Your goal: Among the lines of the records below, copy those that hold the word "context".

Dataset entries
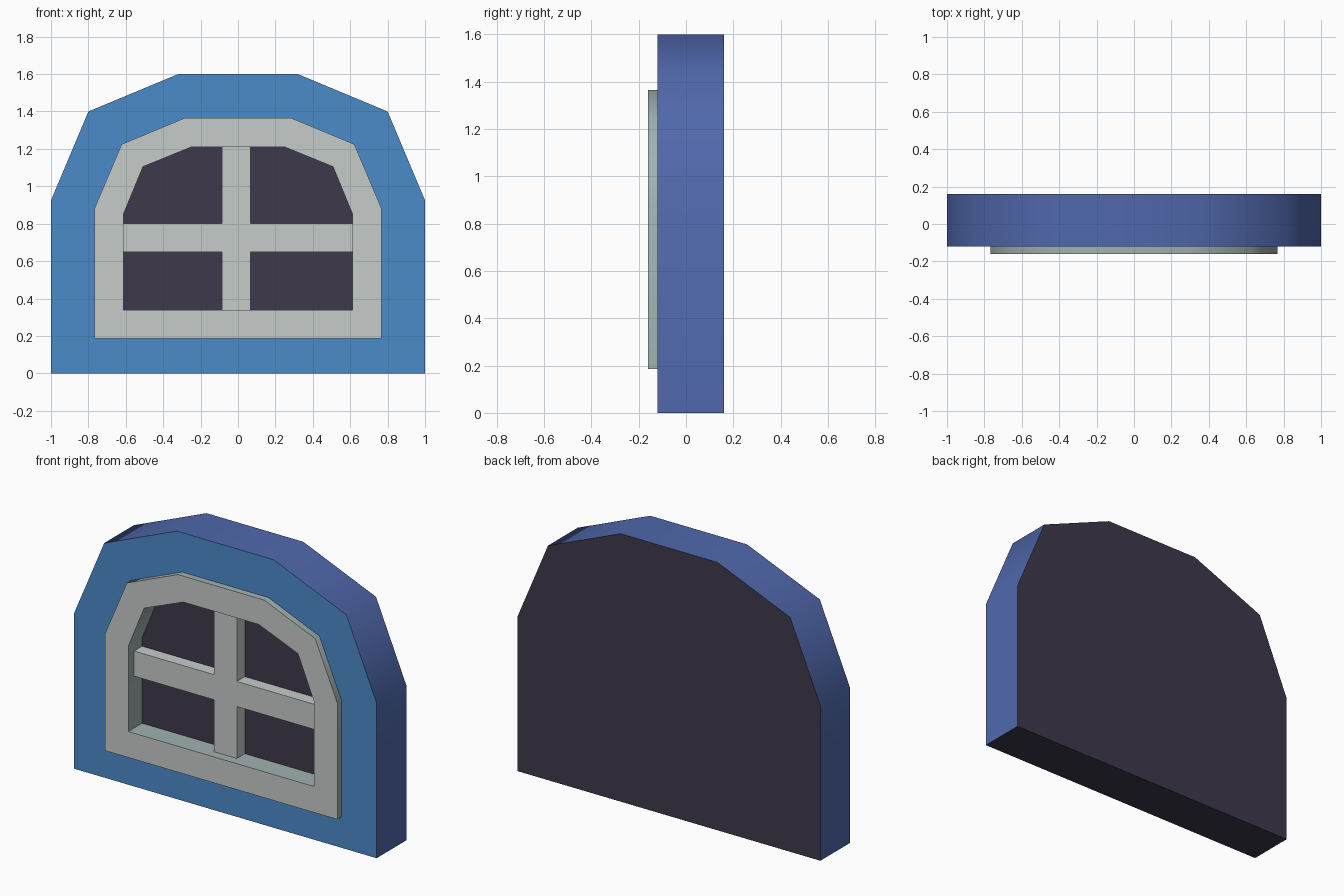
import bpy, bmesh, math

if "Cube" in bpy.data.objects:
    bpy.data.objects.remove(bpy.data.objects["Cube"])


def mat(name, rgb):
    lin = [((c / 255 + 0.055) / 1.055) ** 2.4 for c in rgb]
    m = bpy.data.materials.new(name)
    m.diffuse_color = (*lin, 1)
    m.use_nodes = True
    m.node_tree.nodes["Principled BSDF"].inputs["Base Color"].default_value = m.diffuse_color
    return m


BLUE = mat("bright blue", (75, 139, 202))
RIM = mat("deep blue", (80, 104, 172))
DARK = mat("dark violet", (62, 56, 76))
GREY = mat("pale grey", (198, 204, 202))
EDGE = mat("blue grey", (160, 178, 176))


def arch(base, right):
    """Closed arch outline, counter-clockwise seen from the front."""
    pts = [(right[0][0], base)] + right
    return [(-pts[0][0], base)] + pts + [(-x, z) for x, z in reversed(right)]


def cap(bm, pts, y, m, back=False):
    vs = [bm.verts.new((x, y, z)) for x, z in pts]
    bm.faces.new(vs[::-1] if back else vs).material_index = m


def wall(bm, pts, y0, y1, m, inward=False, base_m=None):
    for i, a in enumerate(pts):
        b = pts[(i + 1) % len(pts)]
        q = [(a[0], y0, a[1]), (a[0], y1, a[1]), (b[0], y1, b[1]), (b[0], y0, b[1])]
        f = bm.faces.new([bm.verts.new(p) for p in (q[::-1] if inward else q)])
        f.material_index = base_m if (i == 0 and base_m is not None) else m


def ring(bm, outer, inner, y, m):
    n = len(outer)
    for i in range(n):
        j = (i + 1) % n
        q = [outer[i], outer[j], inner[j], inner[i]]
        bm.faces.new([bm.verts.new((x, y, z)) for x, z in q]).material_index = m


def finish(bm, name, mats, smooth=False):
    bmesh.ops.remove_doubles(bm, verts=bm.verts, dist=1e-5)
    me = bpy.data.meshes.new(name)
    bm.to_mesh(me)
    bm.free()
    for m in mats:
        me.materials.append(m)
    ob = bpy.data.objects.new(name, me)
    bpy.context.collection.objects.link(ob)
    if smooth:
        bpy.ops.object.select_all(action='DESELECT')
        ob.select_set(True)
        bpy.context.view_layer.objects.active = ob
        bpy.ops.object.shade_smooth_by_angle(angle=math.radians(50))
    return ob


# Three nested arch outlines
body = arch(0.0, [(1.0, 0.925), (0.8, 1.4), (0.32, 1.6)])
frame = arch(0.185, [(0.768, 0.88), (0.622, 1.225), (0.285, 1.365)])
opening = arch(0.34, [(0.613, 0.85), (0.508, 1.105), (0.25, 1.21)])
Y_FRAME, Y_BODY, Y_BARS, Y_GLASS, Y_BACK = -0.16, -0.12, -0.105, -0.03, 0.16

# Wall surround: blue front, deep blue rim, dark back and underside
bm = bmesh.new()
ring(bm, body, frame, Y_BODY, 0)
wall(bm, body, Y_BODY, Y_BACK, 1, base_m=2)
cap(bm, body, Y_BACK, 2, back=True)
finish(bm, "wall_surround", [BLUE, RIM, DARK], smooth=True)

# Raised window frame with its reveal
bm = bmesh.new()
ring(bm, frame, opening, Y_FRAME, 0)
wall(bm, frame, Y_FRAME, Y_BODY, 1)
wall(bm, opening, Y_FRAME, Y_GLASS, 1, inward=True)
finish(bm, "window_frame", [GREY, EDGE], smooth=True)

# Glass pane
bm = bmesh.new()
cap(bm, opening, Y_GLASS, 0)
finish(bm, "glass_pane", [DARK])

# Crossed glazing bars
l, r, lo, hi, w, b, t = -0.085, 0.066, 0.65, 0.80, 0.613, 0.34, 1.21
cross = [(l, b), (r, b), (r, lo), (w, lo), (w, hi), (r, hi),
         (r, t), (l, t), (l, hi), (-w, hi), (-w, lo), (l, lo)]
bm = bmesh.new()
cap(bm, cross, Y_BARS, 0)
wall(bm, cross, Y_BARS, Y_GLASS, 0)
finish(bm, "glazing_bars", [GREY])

Solution to the exercise:
    bpy.context.collection.objects.link(ob)
        bpy.context.view_layer.objects.active = ob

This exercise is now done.